Stored data:
== Segment start ==
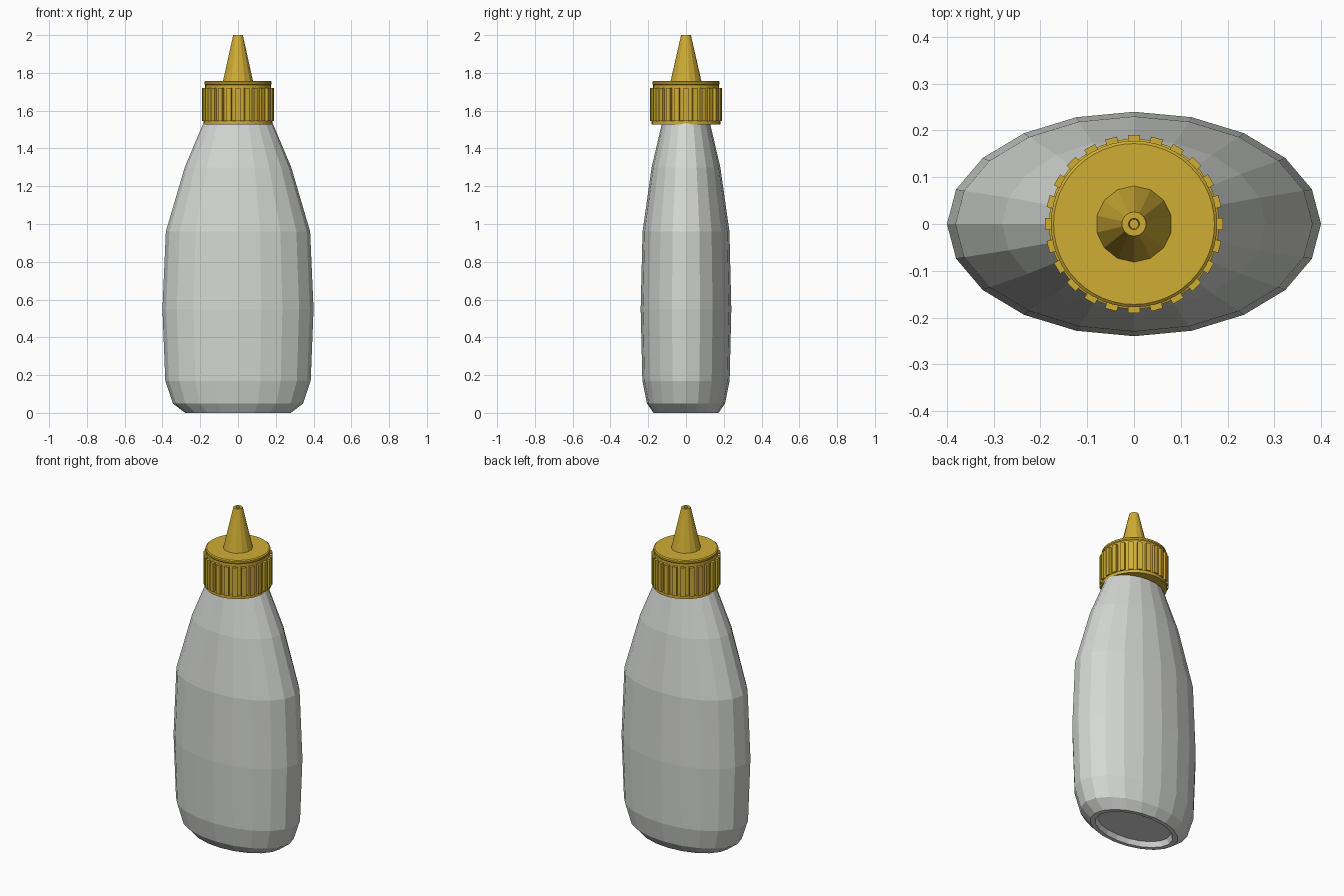
import bpy, bmesh, math

if "Cube" in bpy.data.objects:
    bpy.data.objects.remove(bpy.data.objects["Cube"])


def material(name, rgb):
    m = bpy.data.materials.new(name)
    m.diffuse_color = (*rgb, 1.0)
    m.use_nodes = True
    m.node_tree.nodes["Principled BSDF"].inputs["Base Color"].default_value = m.diffuse_color
    return m


WHITE = material("translucent_white", (0.66, 0.68, 0.65))
YELLOW = material("mustard_yellow", (0.63, 0.42, 0.035))


def loft(name, rings, sides, mat, phase=0.0):
    """Stack elliptical rings (rx, ry, z) and close both ends."""
    bm = bmesh.new()
    loops = []
    for rx, ry, z in rings:
        loops.append([bm.verts.new((rx * math.cos(phase + 2 * math.pi * i / sides),
                                    ry * math.sin(phase + 2 * math.pi * i / sides), z))
                      for i in range(sides)])
    for a, b in zip(loops, loops[1:]):
        for i in range(sides):
            j = (i + 1) % sides
            bm.faces.new((a[i], a[j], b[j], b[i]))
    bm.faces.new(loops[0][::-1])
    bm.faces.new(loops[-1])
    bmesh.ops.recalc_face_normals(bm, faces=bm.faces[:])
    return finish(name, bm, mat)


def finish(name, bm, mat):
    me = bpy.data.meshes.new(name)
    bm.to_mesh(me)
    bm.free()
    me.materials.append(mat)
    ob = bpy.data.objects.new(name, me)
    bpy.context.collection.objects.link(ob)
    return ob


def round_rings(profile):
    return [(r, r, z) for r, z in profile]


# Oval bottle with recessed base
loft("bottle_body", [
    (0.235, 0.14, 0.03), (0.25, 0.15, 0.0), (0.28, 0.172, 0.0),
    (0.345, 0.207, 0.05), (0.385, 0.231, 0.17), (0.40, 0.24, 0.55),
    (0.382, 0.23, 0.96), (0.282, 0.182, 1.30), (0.185, 0.128, 1.53),
    (0.165, 0.12, 1.56)], 20, WHITE)

# Screw cap with a bottom lip and a stepped top
loft("cap", round_rings([
    (0.182, 1.527), (0.182, 1.545), (0.174, 1.548), (0.174, 1.72),
    (0.174, 1.737), (0.178, 1.742), (0.178, 1.752), (0.172, 1.757)]), 48, YELLOW)

# Grip ribs around the cap
bm = bmesh.new()
RIBS = 24
for k in range(RIBS):
    a = 2 * math.pi * k / RIBS
    c, s = math.cos(a), math.sin(a)
    made = bmesh.ops.create_cube(bm, size=1.0)["verts"]
    for v in made:
        x, y, z = 0.179 + v.co.x * 0.022, v.co.y * 0.026, 1.632 + v.co.z * 0.174
        v.co = (x * c - y * s, x * s + y * c, z)
finish("cap_ribs", bm, YELLOW)

# Tapered nozzle with a small opening at the tip
loft("nozzle", round_rings([
    (0.083, 1.75), (0.026, 2.0), (0.012, 2.0), (0.010, 1.96)]),
    14, YELLOW, math.pi / 2)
== Segment end ==
TASK REQUIREMENTS:
Here the records must be restated exactly, minus any images.

RESPONSE TO THE TASK:
import bpy, bmesh, math

if "Cube" in bpy.data.objects:
    bpy.data.objects.remove(bpy.data.objects["Cube"])


def material(name, rgb):
    m = bpy.data.materials.new(name)
    m.diffuse_color = (*rgb, 1.0)
    m.use_nodes = True
    m.node_tree.nodes["Principled BSDF"].inputs["Base Color"].default_value = m.diffuse_color
    return m


WHITE = material("translucent_white", (0.66, 0.68, 0.65))
YELLOW = material("mustard_yellow", (0.63, 0.42, 0.035))


def loft(name, rings, sides, mat, phase=0.0):
    """Stack elliptical rings (rx, ry, z) and close both ends."""
    bm = bmesh.new()
    loops = []
    for rx, ry, z in rings:
        loops.append([bm.verts.new((rx * math.cos(phase + 2 * math.pi * i / sides),
                                    ry * math.sin(phase + 2 * math.pi * i / sides), z))
                      for i in range(sides)])
    for a, b in zip(loops, loops[1:]):
        for i in range(sides):
            j = (i + 1) % sides
            bm.faces.new((a[i], a[j], b[j], b[i]))
    bm.faces.new(loops[0][::-1])
    bm.faces.new(loops[-1])
    bmesh.ops.recalc_face_normals(bm, faces=bm.faces[:])
    return finish(name, bm, mat)


def finish(name, bm, mat):
    me = bpy.data.meshes.new(name)
    bm.to_mesh(me)
    bm.free()
    me.materials.append(mat)
    ob = bpy.data.objects.new(name, me)
    bpy.context.collection.objects.link(ob)
    return ob


def round_rings(profile):
    return [(r, r, z) for r, z in profile]


# Oval bottle with recessed base
loft("bottle_body", [
    (0.235, 0.14, 0.03), (0.25, 0.15, 0.0), (0.28, 0.172, 0.0),
    (0.345, 0.207, 0.05), (0.385, 0.231, 0.17), (0.40, 0.24, 0.55),
    (0.382, 0.23, 0.96), (0.282, 0.182, 1.30), (0.185, 0.128, 1.53),
    (0.165, 0.12, 1.56)], 20, WHITE)

# Screw cap with a bottom lip and a stepped top
loft("cap", round_rings([
    (0.182, 1.527), (0.182, 1.545), (0.174, 1.548), (0.174, 1.72),
    (0.174, 1.737), (0.178, 1.742), (0.178, 1.752), (0.172, 1.757)]), 48, YELLOW)

# Grip ribs around the cap
bm = bmesh.new()
RIBS = 24
for k in range(RIBS):
    a = 2 * math.pi * k / RIBS
    c, s = math.cos(a), math.sin(a)
    made = bmesh.ops.create_cube(bm, size=1.0)["verts"]
    for v in made:
        x, y, z = 0.179 + v.co.x * 0.022, v.co.y * 0.026, 1.632 + v.co.z * 0.174
        v.co = (x * c - y * s, x * s + y * c, z)
finish("cap_ribs", bm, YELLOW)

# Tapered nozzle with a small opening at the tip
loft("nozzle", round_rings([
    (0.083, 1.75), (0.026, 2.0), (0.012, 2.0), (0.010, 1.96)]),
    14, YELLOW, math.pi / 2)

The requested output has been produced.